▶ **GIVEN INFORMATION**:

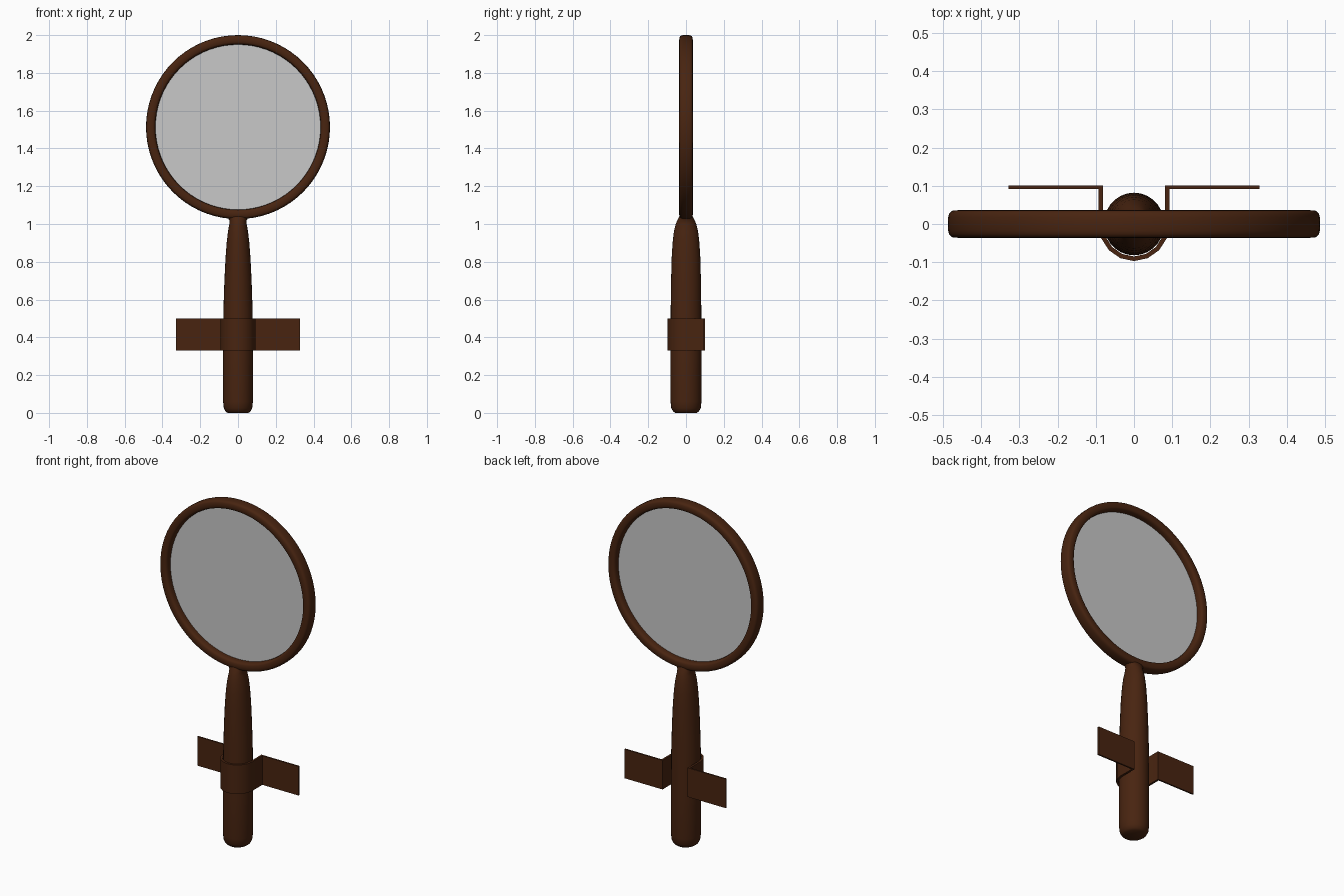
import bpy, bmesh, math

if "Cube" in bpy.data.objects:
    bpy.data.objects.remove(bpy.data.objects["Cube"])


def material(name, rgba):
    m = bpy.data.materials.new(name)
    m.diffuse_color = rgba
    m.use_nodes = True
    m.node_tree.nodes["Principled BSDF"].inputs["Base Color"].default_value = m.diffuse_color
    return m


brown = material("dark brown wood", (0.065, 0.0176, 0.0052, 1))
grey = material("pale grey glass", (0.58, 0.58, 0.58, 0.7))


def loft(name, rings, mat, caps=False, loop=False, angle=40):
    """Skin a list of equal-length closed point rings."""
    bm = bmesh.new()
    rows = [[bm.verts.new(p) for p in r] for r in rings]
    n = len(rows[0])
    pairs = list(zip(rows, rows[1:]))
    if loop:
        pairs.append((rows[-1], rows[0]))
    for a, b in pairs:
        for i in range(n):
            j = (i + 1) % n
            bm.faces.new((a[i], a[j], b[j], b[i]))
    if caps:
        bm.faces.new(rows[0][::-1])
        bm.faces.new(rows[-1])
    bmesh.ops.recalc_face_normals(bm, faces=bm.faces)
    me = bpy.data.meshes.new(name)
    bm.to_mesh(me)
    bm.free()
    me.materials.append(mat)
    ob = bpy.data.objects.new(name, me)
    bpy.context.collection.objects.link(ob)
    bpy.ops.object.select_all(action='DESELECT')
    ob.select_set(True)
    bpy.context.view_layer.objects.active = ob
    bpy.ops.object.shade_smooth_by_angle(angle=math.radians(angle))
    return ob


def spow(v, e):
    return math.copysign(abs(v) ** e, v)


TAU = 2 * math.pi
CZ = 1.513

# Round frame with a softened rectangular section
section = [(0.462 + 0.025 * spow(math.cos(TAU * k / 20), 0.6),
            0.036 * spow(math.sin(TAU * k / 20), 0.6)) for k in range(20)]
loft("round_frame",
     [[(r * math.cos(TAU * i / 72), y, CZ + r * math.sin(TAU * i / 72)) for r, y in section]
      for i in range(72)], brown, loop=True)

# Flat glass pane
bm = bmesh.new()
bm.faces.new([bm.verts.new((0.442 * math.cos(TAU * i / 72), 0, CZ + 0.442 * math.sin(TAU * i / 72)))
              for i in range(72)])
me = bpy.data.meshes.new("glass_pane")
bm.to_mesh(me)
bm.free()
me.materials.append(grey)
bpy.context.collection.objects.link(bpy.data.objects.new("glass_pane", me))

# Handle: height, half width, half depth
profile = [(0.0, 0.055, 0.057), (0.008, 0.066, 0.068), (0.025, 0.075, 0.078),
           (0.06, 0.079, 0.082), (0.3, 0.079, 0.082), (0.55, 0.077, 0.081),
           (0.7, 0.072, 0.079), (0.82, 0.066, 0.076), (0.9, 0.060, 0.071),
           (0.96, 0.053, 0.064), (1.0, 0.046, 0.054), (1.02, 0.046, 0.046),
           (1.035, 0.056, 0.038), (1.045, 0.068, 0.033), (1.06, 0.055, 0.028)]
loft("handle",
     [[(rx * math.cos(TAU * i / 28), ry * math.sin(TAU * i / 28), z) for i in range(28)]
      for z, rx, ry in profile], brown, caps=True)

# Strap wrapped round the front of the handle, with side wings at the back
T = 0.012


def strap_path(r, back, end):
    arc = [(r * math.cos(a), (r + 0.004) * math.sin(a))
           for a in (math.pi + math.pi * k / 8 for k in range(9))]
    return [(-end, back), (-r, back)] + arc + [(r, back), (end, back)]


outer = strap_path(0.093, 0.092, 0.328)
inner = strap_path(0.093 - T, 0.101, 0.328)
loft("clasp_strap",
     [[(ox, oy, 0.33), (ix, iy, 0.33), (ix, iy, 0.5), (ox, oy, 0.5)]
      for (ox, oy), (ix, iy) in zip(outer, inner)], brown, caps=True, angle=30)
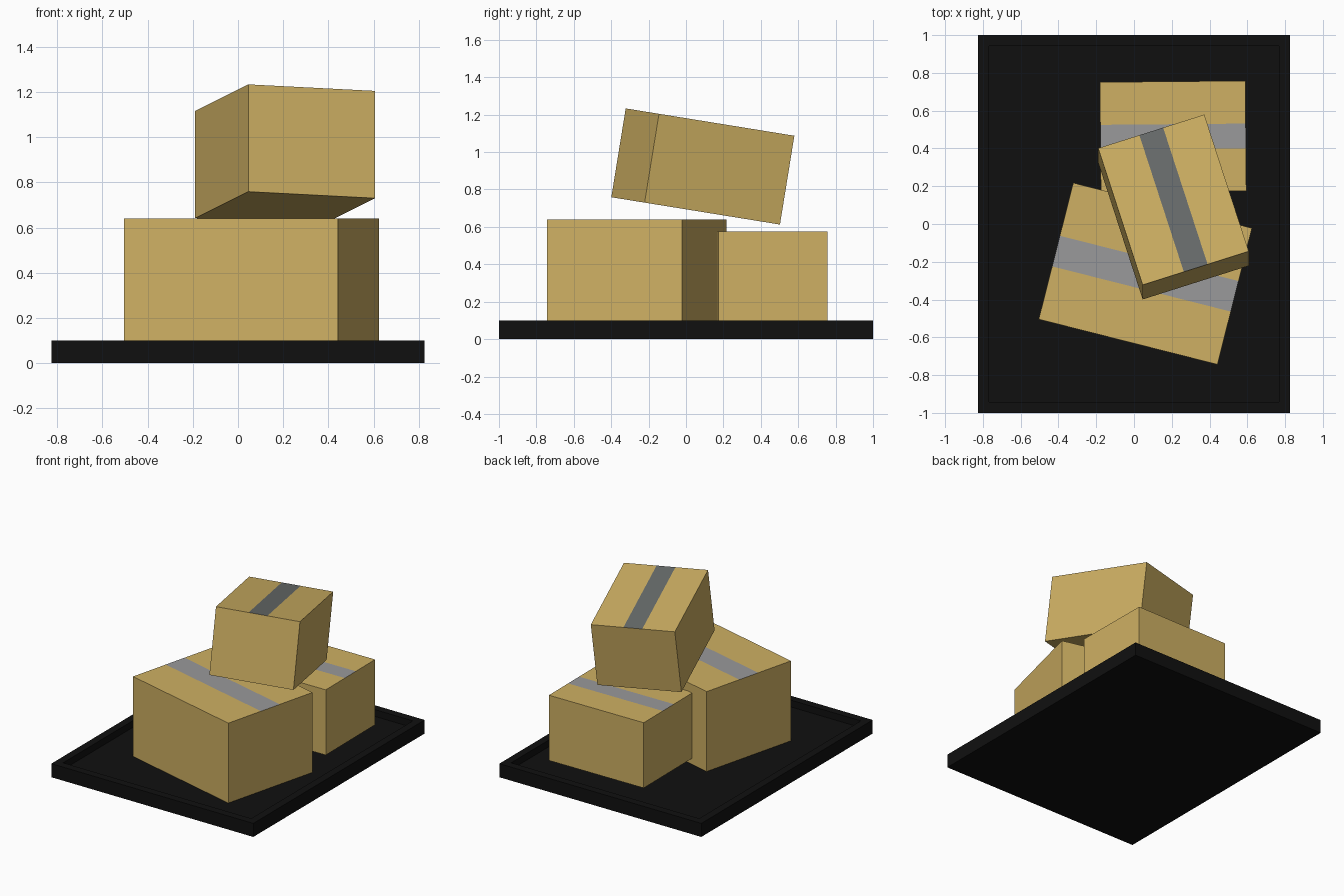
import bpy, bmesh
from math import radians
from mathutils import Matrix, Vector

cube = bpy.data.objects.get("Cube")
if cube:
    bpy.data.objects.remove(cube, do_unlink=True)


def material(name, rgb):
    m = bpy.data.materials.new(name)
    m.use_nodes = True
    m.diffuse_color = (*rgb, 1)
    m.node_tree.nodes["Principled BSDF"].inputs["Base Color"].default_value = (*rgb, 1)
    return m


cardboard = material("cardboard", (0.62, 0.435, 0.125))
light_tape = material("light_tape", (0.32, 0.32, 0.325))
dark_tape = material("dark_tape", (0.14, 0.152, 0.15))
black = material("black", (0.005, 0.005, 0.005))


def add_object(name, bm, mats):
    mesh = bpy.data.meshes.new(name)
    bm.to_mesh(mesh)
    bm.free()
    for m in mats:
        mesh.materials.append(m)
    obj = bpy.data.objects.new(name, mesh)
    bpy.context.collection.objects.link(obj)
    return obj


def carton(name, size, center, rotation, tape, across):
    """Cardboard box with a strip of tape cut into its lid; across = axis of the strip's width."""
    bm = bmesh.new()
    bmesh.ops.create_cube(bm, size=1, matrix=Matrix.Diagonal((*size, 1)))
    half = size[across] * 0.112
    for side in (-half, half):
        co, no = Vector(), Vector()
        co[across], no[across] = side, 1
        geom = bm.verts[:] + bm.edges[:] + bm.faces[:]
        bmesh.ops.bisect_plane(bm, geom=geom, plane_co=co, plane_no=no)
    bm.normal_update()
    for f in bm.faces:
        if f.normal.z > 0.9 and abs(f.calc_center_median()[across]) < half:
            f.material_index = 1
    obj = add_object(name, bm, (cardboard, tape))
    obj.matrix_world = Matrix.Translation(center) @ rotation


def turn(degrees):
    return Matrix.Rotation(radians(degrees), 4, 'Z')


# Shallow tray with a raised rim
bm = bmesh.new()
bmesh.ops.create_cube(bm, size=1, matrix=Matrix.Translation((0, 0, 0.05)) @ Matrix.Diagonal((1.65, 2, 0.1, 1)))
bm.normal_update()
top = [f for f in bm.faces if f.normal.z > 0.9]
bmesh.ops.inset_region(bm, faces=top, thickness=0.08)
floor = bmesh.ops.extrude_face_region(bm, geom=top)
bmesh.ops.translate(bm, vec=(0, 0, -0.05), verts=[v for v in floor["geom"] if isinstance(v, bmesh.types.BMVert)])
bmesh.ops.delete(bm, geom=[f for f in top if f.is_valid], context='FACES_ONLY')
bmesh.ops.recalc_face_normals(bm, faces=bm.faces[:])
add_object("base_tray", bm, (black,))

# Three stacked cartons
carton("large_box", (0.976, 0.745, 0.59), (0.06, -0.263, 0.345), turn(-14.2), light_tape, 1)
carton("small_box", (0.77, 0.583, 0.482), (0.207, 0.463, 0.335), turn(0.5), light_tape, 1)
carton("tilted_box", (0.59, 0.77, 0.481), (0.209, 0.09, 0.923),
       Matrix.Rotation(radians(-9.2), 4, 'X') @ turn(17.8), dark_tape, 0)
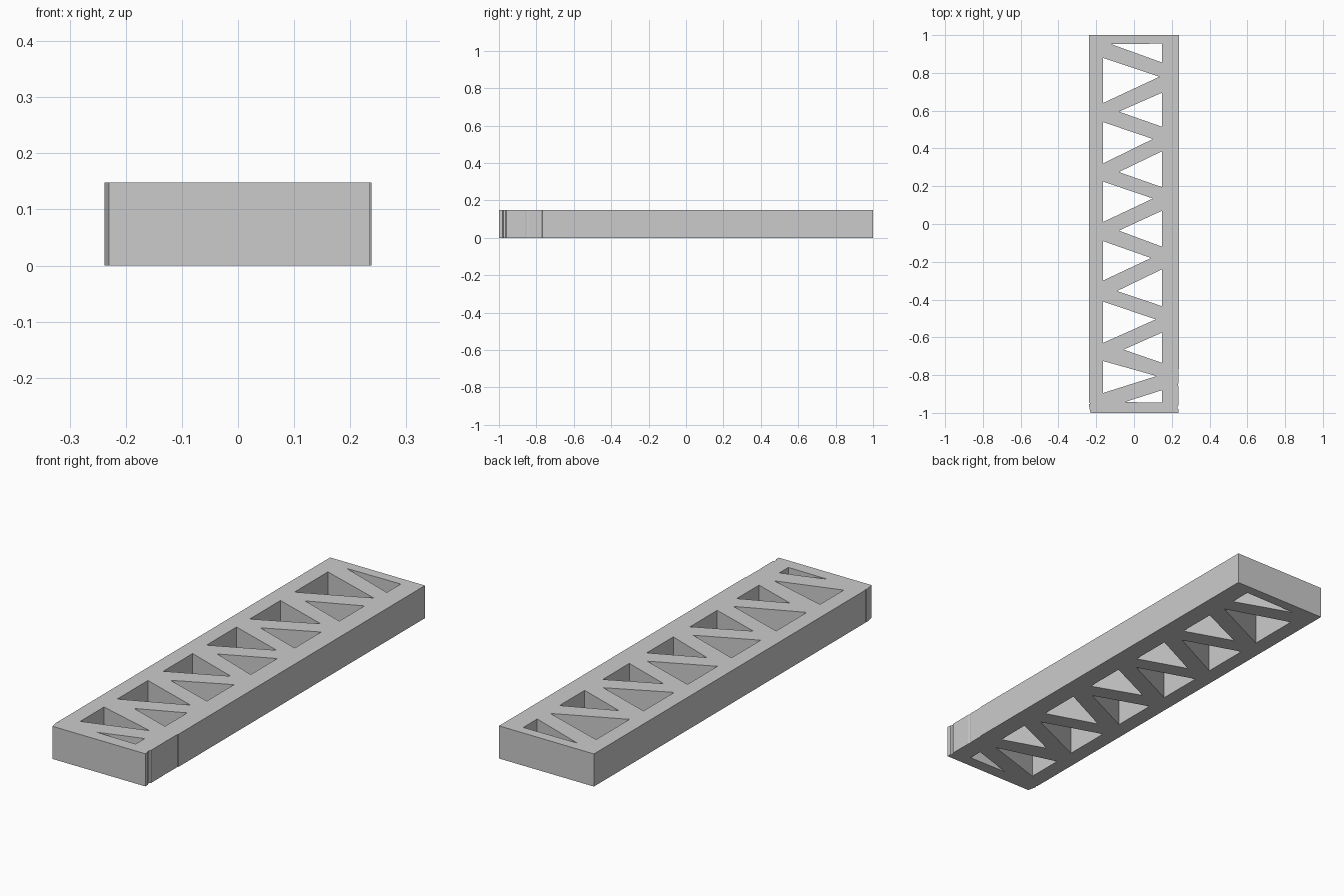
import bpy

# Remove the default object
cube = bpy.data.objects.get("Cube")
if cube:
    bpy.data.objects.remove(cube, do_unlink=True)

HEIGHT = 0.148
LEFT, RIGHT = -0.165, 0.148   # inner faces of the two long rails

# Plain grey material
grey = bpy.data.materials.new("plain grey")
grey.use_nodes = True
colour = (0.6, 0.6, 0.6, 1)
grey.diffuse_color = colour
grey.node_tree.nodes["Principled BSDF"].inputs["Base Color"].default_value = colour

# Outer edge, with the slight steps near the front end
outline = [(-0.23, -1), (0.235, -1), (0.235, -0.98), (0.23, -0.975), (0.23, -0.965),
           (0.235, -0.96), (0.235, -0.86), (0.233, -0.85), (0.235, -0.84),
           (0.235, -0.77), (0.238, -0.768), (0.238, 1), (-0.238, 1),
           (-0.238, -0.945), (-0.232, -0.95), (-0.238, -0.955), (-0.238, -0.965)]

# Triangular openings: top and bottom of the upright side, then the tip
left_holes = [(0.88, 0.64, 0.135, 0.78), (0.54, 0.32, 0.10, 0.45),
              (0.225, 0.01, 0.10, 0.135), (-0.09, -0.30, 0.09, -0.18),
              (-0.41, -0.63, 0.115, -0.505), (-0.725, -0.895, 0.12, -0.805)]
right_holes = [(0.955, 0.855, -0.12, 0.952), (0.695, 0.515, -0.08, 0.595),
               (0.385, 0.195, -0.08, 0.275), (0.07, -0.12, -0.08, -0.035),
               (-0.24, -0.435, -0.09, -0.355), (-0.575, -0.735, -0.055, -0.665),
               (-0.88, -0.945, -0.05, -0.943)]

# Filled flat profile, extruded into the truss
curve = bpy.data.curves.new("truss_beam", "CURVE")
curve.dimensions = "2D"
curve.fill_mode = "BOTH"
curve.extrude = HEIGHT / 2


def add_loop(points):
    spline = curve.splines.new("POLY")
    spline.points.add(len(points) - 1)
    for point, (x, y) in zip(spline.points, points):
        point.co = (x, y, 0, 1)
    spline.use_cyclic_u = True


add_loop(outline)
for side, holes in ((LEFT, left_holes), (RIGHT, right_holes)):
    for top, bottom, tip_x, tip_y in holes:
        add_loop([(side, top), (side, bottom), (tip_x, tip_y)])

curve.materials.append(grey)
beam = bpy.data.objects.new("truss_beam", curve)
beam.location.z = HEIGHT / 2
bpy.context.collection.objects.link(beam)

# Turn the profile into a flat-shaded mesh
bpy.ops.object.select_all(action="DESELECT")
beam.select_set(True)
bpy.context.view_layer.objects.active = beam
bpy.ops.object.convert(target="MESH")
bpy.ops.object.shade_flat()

▶ **PROBLEM STATEMENT**: Among the records above, find each line holding "with" and list it.

▶ **TASK SOLUTION**:
# Round frame with a softened rectangular section
# Strap wrapped round the front of the handle, with side wings at the back
    """Cardboard box with a strip of tape cut into its lid; across = axis of the strip's width."""
# Shallow tray with a raised rim
# Outer edge, with the slight steps near the front end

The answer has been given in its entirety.